Before World War I, many European nations grew their military powers and produced new military technology dramatically as a result of direct competition over potential colonies. Countries such as Germany and Britain engaged in a race to produce the most powerful armies through invention and mass production of weapons. This arms race is often cited as a leading cause for World War I.
In the decades leading up to World War I, many European countries began to place more focus on their military might. The European powers invested significant amounts of money and production time to designing and building new weapons or mass producing vast quantities of offensive and defensive weaponry. Between 1870 and 1914, the military budget for Britain, France, Germany, Austria-Hungary, Russia and Italy more than quadrupled. Some nation's budgets increased more radically than others. Germany, for instance, increased its military spending by 73 percent between 1870 and 1914. The growth of these armies did not happen in secrecy or isolation. Each nation was aware of the growing military power of their neighbors and responded by growing their armies in turn. When Germany began growing its naval fleet, policy makers in Britain became concerned. This resulted in Britain growing its own fleet and inventing new and more powerful naval vessels such as the dreadnought class of ships.
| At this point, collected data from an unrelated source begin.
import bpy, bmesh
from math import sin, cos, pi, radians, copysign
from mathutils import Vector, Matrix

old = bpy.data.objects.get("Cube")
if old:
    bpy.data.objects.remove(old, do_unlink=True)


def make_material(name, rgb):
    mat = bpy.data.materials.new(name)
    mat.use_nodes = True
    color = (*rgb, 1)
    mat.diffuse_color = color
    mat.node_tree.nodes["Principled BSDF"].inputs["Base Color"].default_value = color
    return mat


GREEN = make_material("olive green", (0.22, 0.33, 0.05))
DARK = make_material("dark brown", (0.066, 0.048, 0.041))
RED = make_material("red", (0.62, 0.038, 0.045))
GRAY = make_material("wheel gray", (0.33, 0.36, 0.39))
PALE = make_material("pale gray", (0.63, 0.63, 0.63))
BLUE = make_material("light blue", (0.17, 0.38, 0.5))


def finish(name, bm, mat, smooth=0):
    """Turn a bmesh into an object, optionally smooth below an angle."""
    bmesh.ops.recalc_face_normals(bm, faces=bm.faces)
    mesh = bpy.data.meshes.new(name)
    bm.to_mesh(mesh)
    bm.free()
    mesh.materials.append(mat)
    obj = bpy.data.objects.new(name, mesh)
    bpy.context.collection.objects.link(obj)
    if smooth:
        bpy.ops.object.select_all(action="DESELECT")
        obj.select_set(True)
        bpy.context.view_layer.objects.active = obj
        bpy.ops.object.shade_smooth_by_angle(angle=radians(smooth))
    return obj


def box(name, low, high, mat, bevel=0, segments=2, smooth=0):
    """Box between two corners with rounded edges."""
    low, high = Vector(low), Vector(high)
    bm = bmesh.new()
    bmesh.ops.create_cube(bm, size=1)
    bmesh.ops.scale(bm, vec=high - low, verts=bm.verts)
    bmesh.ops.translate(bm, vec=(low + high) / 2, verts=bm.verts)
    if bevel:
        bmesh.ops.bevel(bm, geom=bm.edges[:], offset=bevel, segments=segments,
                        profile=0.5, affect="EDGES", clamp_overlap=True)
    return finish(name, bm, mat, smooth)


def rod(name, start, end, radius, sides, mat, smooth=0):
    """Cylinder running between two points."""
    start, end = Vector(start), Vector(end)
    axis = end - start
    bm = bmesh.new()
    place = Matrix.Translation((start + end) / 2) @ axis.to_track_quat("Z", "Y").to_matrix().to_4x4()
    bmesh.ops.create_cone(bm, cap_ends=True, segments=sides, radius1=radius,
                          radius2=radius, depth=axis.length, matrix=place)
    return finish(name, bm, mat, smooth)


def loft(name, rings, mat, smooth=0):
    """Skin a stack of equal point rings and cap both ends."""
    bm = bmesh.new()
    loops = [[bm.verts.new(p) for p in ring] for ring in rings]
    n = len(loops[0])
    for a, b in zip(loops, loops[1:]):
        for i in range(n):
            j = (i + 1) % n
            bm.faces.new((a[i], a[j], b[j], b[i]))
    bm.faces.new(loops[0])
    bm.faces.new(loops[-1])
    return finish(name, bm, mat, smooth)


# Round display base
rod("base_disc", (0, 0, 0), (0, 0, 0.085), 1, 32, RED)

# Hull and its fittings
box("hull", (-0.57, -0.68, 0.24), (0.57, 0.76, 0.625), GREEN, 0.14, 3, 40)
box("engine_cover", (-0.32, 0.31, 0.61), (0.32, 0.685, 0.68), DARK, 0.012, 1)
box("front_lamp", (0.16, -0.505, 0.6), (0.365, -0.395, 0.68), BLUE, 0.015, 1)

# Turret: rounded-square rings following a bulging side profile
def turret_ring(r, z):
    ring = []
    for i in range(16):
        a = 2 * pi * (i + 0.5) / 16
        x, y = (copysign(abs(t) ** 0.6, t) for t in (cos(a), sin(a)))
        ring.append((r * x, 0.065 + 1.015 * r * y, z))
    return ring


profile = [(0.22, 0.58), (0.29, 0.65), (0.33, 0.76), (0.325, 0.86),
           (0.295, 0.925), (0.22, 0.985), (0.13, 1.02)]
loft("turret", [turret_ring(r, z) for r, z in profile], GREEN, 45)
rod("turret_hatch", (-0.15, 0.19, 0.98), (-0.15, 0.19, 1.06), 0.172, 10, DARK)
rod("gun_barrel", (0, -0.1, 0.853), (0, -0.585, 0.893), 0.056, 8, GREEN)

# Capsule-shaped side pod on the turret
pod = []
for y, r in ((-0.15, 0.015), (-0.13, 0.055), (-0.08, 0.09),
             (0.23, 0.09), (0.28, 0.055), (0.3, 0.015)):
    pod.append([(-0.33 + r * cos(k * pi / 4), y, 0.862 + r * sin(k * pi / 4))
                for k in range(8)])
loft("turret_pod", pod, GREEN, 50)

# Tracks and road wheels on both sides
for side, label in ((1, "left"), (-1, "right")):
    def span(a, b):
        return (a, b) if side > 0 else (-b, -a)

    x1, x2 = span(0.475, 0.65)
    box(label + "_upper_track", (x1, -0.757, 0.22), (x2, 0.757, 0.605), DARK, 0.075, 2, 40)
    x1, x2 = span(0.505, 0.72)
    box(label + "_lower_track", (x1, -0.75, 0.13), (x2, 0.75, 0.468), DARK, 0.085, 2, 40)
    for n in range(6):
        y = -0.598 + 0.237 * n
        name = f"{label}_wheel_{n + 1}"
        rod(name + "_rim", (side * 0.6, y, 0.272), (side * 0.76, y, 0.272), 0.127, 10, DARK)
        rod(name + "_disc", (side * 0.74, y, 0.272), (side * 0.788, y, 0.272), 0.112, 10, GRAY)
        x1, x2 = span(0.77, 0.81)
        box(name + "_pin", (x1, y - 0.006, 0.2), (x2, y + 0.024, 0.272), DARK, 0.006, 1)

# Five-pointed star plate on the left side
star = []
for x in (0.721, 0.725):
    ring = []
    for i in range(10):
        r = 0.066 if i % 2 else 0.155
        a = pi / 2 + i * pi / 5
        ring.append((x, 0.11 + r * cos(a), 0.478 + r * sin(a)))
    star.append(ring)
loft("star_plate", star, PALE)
Eventually, fear and competition in the arms race led to various military alliances, which contributed greatly to the start of World War I.